(Data for review Opens)
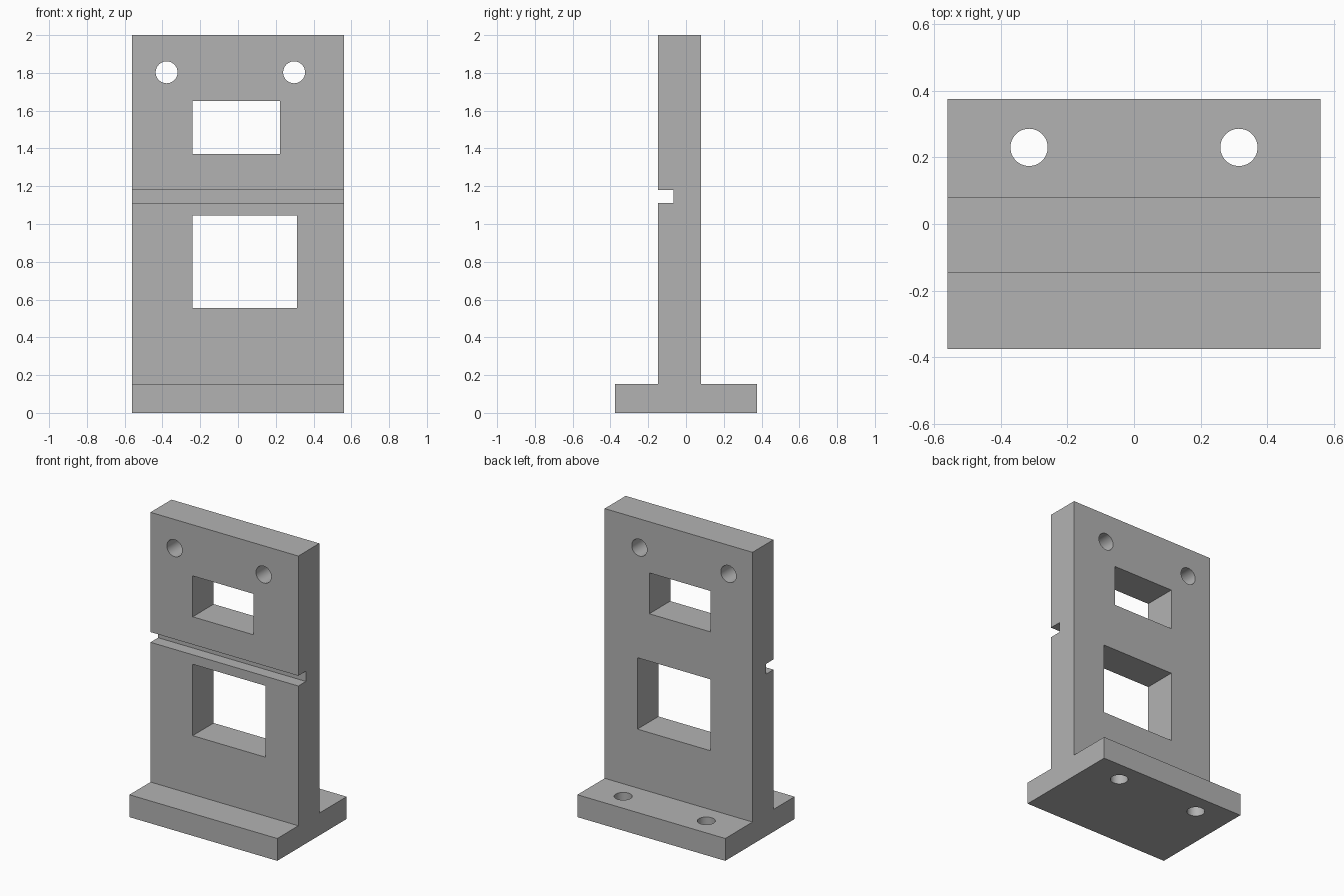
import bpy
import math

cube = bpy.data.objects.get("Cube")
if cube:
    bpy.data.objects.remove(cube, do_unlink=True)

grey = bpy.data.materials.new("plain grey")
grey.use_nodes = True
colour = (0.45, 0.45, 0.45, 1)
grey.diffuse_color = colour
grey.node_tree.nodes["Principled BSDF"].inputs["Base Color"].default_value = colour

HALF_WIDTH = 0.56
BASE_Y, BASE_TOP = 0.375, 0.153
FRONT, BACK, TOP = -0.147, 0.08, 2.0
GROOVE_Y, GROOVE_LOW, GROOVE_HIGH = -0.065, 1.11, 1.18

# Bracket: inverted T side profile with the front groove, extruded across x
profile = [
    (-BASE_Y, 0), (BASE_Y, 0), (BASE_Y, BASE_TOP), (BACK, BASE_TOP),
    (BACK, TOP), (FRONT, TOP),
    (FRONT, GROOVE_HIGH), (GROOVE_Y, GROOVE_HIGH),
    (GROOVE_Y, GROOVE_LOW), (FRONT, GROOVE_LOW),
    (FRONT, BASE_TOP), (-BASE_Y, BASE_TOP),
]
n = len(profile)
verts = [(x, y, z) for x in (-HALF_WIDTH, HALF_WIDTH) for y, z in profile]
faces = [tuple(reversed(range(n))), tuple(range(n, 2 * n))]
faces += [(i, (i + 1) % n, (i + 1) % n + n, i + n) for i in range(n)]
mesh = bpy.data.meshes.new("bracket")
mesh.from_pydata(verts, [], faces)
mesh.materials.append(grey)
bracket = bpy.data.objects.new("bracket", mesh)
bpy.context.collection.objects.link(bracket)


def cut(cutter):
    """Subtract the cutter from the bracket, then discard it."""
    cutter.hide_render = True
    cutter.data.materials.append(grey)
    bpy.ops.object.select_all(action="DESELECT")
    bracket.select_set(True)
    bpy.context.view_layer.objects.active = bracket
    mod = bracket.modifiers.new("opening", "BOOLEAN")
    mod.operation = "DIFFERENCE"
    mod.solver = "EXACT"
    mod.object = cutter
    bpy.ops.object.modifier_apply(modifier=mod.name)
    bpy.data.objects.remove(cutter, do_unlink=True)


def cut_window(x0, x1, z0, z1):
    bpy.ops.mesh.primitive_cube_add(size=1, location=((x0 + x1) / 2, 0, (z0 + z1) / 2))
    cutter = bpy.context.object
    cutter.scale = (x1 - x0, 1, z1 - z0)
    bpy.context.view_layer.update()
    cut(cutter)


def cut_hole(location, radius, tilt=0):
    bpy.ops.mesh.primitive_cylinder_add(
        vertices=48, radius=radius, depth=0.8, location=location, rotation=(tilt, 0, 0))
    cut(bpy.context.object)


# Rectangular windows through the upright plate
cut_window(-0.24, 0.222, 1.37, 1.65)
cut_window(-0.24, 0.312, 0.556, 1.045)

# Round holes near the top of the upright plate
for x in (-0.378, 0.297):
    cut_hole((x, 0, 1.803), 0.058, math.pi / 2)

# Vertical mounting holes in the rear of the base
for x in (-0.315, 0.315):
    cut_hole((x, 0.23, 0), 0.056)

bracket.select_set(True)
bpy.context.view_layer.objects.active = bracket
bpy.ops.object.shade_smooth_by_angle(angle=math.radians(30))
(Data for review Closes)
Description of the task: Show every line from the entries above in which the word "profile" appears.

Solution for this problem:
# Bracket: inverted T side profile with the front groove, extruded across x
profile = [
n = len(profile)
verts = [(x, y, z) for x in (-HALF_WIDTH, HALF_WIDTH) for y, z in profile]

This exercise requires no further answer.